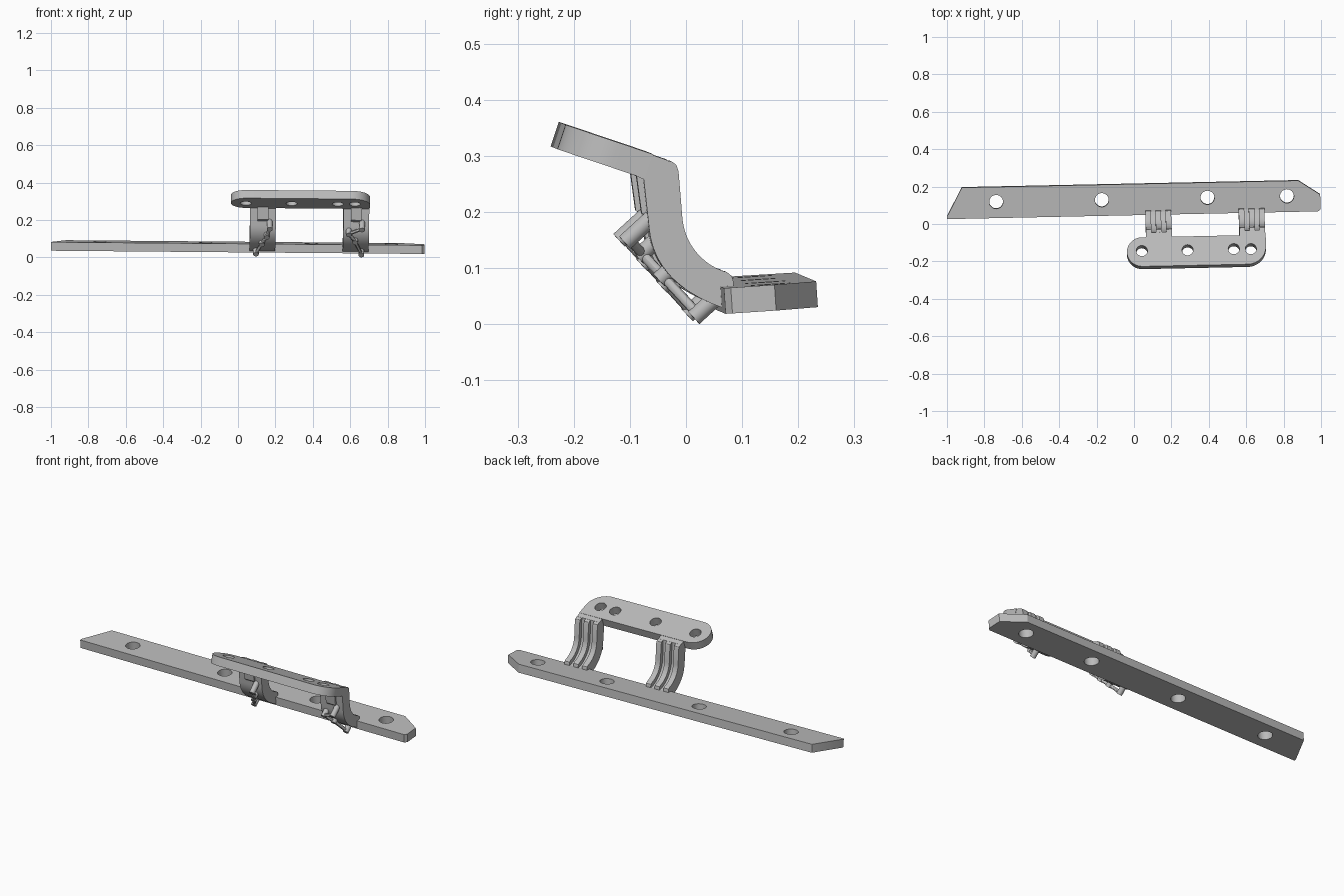
import bpy, bmesh, math
from mathutils import Matrix, Vector
from mathutils.geometry import interpolate_bezier

if "Cube" in bpy.data.objects:
    bpy.data.objects.remove(bpy.data.objects["Cube"])

mat = bpy.data.materials.new("grey metal")
mat.use_nodes = True
mat.diffuse_color = (0.5, 0.5, 0.5, 1)
mat.node_tree.nodes["Principled BSDF"].inputs["Base Color"].default_value = (0.5, 0.5, 0.5, 1)

# The whole bracket sits slightly turned and rolled
POSE = Matrix.Rotation(math.radians(1.2), 4, 'Z') @ Matrix.Rotation(math.radians(0.5), 4, 'Y')
ARM_SHIFT = Matrix.Translation((0, -0.01, 0.004))
# Maps profile (y, z, width) to (x, y, z)
SIDEWAYS = Matrix(((0, 0, 1, 0), (1, 0, 0, 0), (0, 1, 0, 0), (0, 0, 0, 1)))


def finish(name, bm, matrix):
    bmesh.ops.recalc_face_normals(bm, faces=bm.faces)
    mesh = bpy.data.meshes.new(name)
    bm.to_mesh(mesh)
    bm.free()
    mesh.transform(matrix)
    mesh.materials.append(mat)
    ob = bpy.data.objects.new(name, mesh)
    bpy.context.collection.objects.link(ob)
    return ob


def prism(name, outline, low, high, matrix):
    bm = bmesh.new()
    face = bm.faces.new([bm.verts.new((a, b, low)) for a, b in outline])
    ext = bmesh.ops.extrude_face_region(bm, geom=[face])["geom"]
    moved = [v for v in ext if isinstance(v, bmesh.types.BMVert)]
    bmesh.ops.translate(bm, verts=moved, vec=(0, 0, high - low))
    return finish(name, bm, matrix)


def rod(name, start, end, radius, matrix, sides=24):
    start, end = Vector(start), Vector(end)
    axis = end - start
    bm = bmesh.new()
    place = Matrix.Translation((start + end) / 2) @ axis.to_track_quat('Z', 'Y').to_matrix().to_4x4()
    bmesh.ops.create_cone(bm, cap_ends=True, segments=sides, radius1=radius,
                          radius2=radius, depth=axis.length, matrix=place)
    return finish(name, bm, matrix)


def drill(ob, centres, radius, matrix):
    for x, y in centres:
        cutter = rod("drill", (x, y, -0.2), (x, y, 0.2), radius, matrix, 32)
        cutter.hide_render = True
        mod = ob.modifiers.new("hole", 'BOOLEAN')
        mod.operation, mod.solver, mod.object = 'DIFFERENCE', 'EXACT', cutter
        bpy.context.view_layer.update()
        cut = bpy.data.meshes.new_from_object(ob.evaluated_get(bpy.context.evaluated_depsgraph_get()))
        ob.modifiers.clear()
        ob.data = cut
        bpy.data.objects.remove(cutter)


def arc(cx, cy, r, start, end, n=14):
    angles = [math.radians(start + (end - start) * i / n) for i in range(n + 1)]
    return [(cx + r * math.cos(a), cy + r * math.sin(a)) for a in angles]


def bend(*points):
    return [(p.x, p.y) for p in interpolate_bezier(*[Vector(p) for p in points], 18)]


# Long rail with clipped ends and four holes
rail_frame = POSE @ Matrix.Translation((0, 0.05, 0.027)) @ Matrix.Rotation(math.radians(3.8), 4, 'X')
rail = prism("long_rail", [(-1, 0), (0.985, 0), (0.998, 0.012), (0.998, 0.09), (0.882, 0.167),
                           (-0.917, 0.167), (-1, 0.012)], 0, 0.046, rail_frame)
drill(rail, [(-0.735, 0.087), (-0.17, 0.085), (0.395, 0.086), (0.82, 0.085)], 0.037, rail_frame)

# Upper plate, sloping down toward the back, with four holes
plate_frame = (POSE @ Matrix.Translation((0, -0.038, 0.297))
               @ Matrix.Rotation(math.radians(-18.6), 4, 'X'))
outline = (arc(0.038, -0.118, 0.082, 90, 270) + arc(0.6, -0.1, 0.1, 270, 360) + [(0.7, -0.036)])
plate = prism("upper_plate", outline, -0.046, 0, plate_frame)
drill(plate, [(0.036, -0.112), (0.281, -0.113), (0.528, -0.112), (0.619, -0.114)], 0.03, plate_frame)

# Side profiles of the curved arms
front = bend((-0.07, 0.17), (-0.062, 0.10), (-0.01, 0.055), (0.065, 0.03))
inner = bend((-0.031, 0.187), (-0.026, 0.13), (0.02, 0.08), (0.075, 0.07))
outer = bend((-0.011, 0.19), (-0.006, 0.14), (0.03, 0.105), (0.068, 0.095))
web = ([(-0.095, 0.267), (-0.08, 0.26)] + front + [(0.1, 0.036), (0.1, 0.06)]
       + inner[::-1] + [(-0.037, 0.294), (-0.085, 0.311)])
rib = ([(-0.04, 0.294), (-0.03, 0.292), (-0.022, 0.286), (-0.018, 0.275)] + outer
       + [(0.077, 0.088), (0.08, 0.078), (0.08, 0.06)]
       + [(y - 0.003, z - 0.003) for y, z in inner[::-1]])
gusset = [(-0.092, 0.266), (-0.083, 0.2), (-0.07, 0.19), (-0.07, 0.27)]

arm_frame = POSE @ ARM_SHIFT
WIDTH, RIB = 0.138, 0.03
LINE_TOP, LINE_LOW = Vector((0, -0.113, 0.147)), Vector((0, 0.01, 0.013))
INWARD = Vector((0, 0.737, 0.675))


def line_point(x, t):
    return LINE_TOP.lerp(LINE_LOW, t) + Vector((x, 0, 0))


# Pins on each arm: (offset across the arm, position down the row, length)
arms = {
    "right": (0.061, [(0.105, 0, 0.065), (0.09, 0.33, 0.045), (0.065, 0.62, 0.04), (0.035, 1, 0.065)]),
    "left": (0.56, [(0.1, 0, 0.065), (0.03, 0.2, 0.055), (0.065, 0.5, 0.04), (0.1, 1, 0.065)]),
}
for side, (x0, pins) in arms.items():
    prism(side + "_arm_web", web, x0, x0 + WIDTH, SIDEWAYS_FRAME := arm_frame @ SIDEWAYS)
    for i in range(3):
        x = x0 + i * (WIDTH - RIB) / 2
        prism(f"{side}_arm_rib_{i + 1}", rib, x, x + RIB, SIDEWAYS_FRAME)
    prism(side + "_arm_gusset", gusset, x0 + 0.04, x0 + WIDTH - 0.04, SIDEWAYS_FRAME)
    for i, (dx, t, length) in enumerate(pins):
        tip = line_point(x0 + dx, t)
        rod(f"{side}_pin_{i + 1}", tip, tip + INWARD * length, 0.015, arm_frame)
    # Thin tie bar joining the pins
    for i, (a, b) in enumerate(zip(pins, pins[1:])):
        rod(f"{side}_tie_bar_{i + 1}", line_point(x0 + a[0], a[1]) + INWARD * 0.01,
            line_point(x0 + b[0], b[1]) + INWARD * 0.01, 0.009, arm_frame, 12)

# Smooth the curved walls, keep the edges crisp
bpy.ops.object.select_all(action='DESELECT')
for ob in bpy.context.collection.objects:
    if ob.type == 'MESH':
        ob.select_set(True)
        bpy.context.view_layer.objects.active = ob
bpy.ops.object.shade_smooth_by_angle(angle=math.radians(30))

--

■ EXERCISE INSTRUCTIONS
The records above are to be copied exactly, without their pictures.

■ EXERCISE RESPONSE
import bpy, bmesh, math
from mathutils import Matrix, Vector
from mathutils.geometry import interpolate_bezier

if "Cube" in bpy.data.objects:
    bpy.data.objects.remove(bpy.data.objects["Cube"])

mat = bpy.data.materials.new("grey metal")
mat.use_nodes = True
mat.diffuse_color = (0.5, 0.5, 0.5, 1)
mat.node_tree.nodes["Principled BSDF"].inputs["Base Color"].default_value = (0.5, 0.5, 0.5, 1)

# The whole bracket sits slightly turned and rolled
POSE = Matrix.Rotation(math.radians(1.2), 4, 'Z') @ Matrix.Rotation(math.radians(0.5), 4, 'Y')
ARM_SHIFT = Matrix.Translation((0, -0.01, 0.004))
# Maps profile (y, z, width) to (x, y, z)
SIDEWAYS = Matrix(((0, 0, 1, 0), (1, 0, 0, 0), (0, 1, 0, 0), (0, 0, 0, 1)))


def finish(name, bm, matrix):
    bmesh.ops.recalc_face_normals(bm, faces=bm.faces)
    mesh = bpy.data.meshes.new(name)
    bm.to_mesh(mesh)
    bm.free()
    mesh.transform(matrix)
    mesh.materials.append(mat)
    ob = bpy.data.objects.new(name, mesh)
    bpy.context.collection.objects.link(ob)
    return ob


def prism(name, outline, low, high, matrix):
    bm = bmesh.new()
    face = bm.faces.new([bm.verts.new((a, b, low)) for a, b in outline])
    ext = bmesh.ops.extrude_face_region(bm, geom=[face])["geom"]
    moved = [v for v in ext if isinstance(v, bmesh.types.BMVert)]
    bmesh.ops.translate(bm, verts=moved, vec=(0, 0, high - low))
    return finish(name, bm, matrix)


def rod(name, start, end, radius, matrix, sides=24):
    start, end = Vector(start), Vector(end)
    axis = end - start
    bm = bmesh.new()
    place = Matrix.Translation((start + end) / 2) @ axis.to_track_quat('Z', 'Y').to_matrix().to_4x4()
    bmesh.ops.create_cone(bm, cap_ends=True, segments=sides, radius1=radius,
                          radius2=radius, depth=axis.length, matrix=place)
    return finish(name, bm, matrix)


def drill(ob, centres, radius, matrix):
    for x, y in centres:
        cutter = rod("drill", (x, y, -0.2), (x, y, 0.2), radius, matrix, 32)
        cutter.hide_render = True
        mod = ob.modifiers.new("hole", 'BOOLEAN')
        mod.operation, mod.solver, mod.object = 'DIFFERENCE', 'EXACT', cutter
        bpy.context.view_layer.update()
        cut = bpy.data.meshes.new_from_object(ob.evaluated_get(bpy.context.evaluated_depsgraph_get()))
        ob.modifiers.clear()
        ob.data = cut
        bpy.data.objects.remove(cutter)


def arc(cx, cy, r, start, end, n=14):
    angles = [math.radians(start + (end - start) * i / n) for i in range(n + 1)]
    return [(cx + r * math.cos(a), cy + r * math.sin(a)) for a in angles]


def bend(*points):
    return [(p.x, p.y) for p in interpolate_bezier(*[Vector(p) for p in points], 18)]


# Long rail with clipped ends and four holes
rail_frame = POSE @ Matrix.Translation((0, 0.05, 0.027)) @ Matrix.Rotation(math.radians(3.8), 4, 'X')
rail = prism("long_rail", [(-1, 0), (0.985, 0), (0.998, 0.012), (0.998, 0.09), (0.882, 0.167),
                           (-0.917, 0.167), (-1, 0.012)], 0, 0.046, rail_frame)
drill(rail, [(-0.735, 0.087), (-0.17, 0.085), (0.395, 0.086), (0.82, 0.085)], 0.037, rail_frame)

# Upper plate, sloping down toward the back, with four holes
plate_frame = (POSE @ Matrix.Translation((0, -0.038, 0.297))
               @ Matrix.Rotation(math.radians(-18.6), 4, 'X'))
outline = (arc(0.038, -0.118, 0.082, 90, 270) + arc(0.6, -0.1, 0.1, 270, 360) + [(0.7, -0.036)])
plate = prism("upper_plate", outline, -0.046, 0, plate_frame)
drill(plate, [(0.036, -0.112), (0.281, -0.113), (0.528, -0.112), (0.619, -0.114)], 0.03, plate_frame)

# Side profiles of the curved arms
front = bend((-0.07, 0.17), (-0.062, 0.10), (-0.01, 0.055), (0.065, 0.03))
inner = bend((-0.031, 0.187), (-0.026, 0.13), (0.02, 0.08), (0.075, 0.07))
outer = bend((-0.011, 0.19), (-0.006, 0.14), (0.03, 0.105), (0.068, 0.095))
web = ([(-0.095, 0.267), (-0.08, 0.26)] + front + [(0.1, 0.036), (0.1, 0.06)]
       + inner[::-1] + [(-0.037, 0.294), (-0.085, 0.311)])
rib = ([(-0.04, 0.294), (-0.03, 0.292), (-0.022, 0.286), (-0.018, 0.275)] + outer
       + [(0.077, 0.088), (0.08, 0.078), (0.08, 0.06)]
       + [(y - 0.003, z - 0.003) for y, z in inner[::-1]])
gusset = [(-0.092, 0.266), (-0.083, 0.2), (-0.07, 0.19), (-0.07, 0.27)]

arm_frame = POSE @ ARM_SHIFT
WIDTH, RIB = 0.138, 0.03
LINE_TOP, LINE_LOW = Vector((0, -0.113, 0.147)), Vector((0, 0.01, 0.013))
INWARD = Vector((0, 0.737, 0.675))


def line_point(x, t):
    return LINE_TOP.lerp(LINE_LOW, t) + Vector((x, 0, 0))


# Pins on each arm: (offset across the arm, position down the row, length)
arms = {
    "right": (0.061, [(0.105, 0, 0.065), (0.09, 0.33, 0.045), (0.065, 0.62, 0.04), (0.035, 1, 0.065)]),
    "left": (0.56, [(0.1, 0, 0.065), (0.03, 0.2, 0.055), (0.065, 0.5, 0.04), (0.1, 1, 0.065)]),
}
for side, (x0, pins) in arms.items():
    prism(side + "_arm_web", web, x0, x0 + WIDTH, SIDEWAYS_FRAME := arm_frame @ SIDEWAYS)
    for i in range(3):
        x = x0 + i * (WIDTH - RIB) / 2
        prism(f"{side}_arm_rib_{i + 1}", rib, x, x + RIB, SIDEWAYS_FRAME)
    prism(side + "_arm_gusset", gusset, x0 + 0.04, x0 + WIDTH - 0.04, SIDEWAYS_FRAME)
    for i, (dx, t, length) in enumerate(pins):
        tip = line_point(x0 + dx, t)
        rod(f"{side}_pin_{i + 1}", tip, tip + INWARD * length, 0.015, arm_frame)
    # Thin tie bar joining the pins
    for i, (a, b) in enumerate(zip(pins, pins[1:])):
        rod(f"{side}_tie_bar_{i + 1}", line_point(x0 + a[0], a[1]) + INWARD * 0.01,
            line_point(x0 + b[0], b[1]) + INWARD * 0.01, 0.009, arm_frame, 12)

# Smooth the curved walls, keep the edges crisp
bpy.ops.object.select_all(action='DESELECT')
for ob in bpy.context.collection.objects:
    if ob.type == 'MESH':
        ob.select_set(True)
        bpy.context.view_layer.objects.active = ob
bpy.ops.object.shade_smooth_by_angle(angle=math.radians(30))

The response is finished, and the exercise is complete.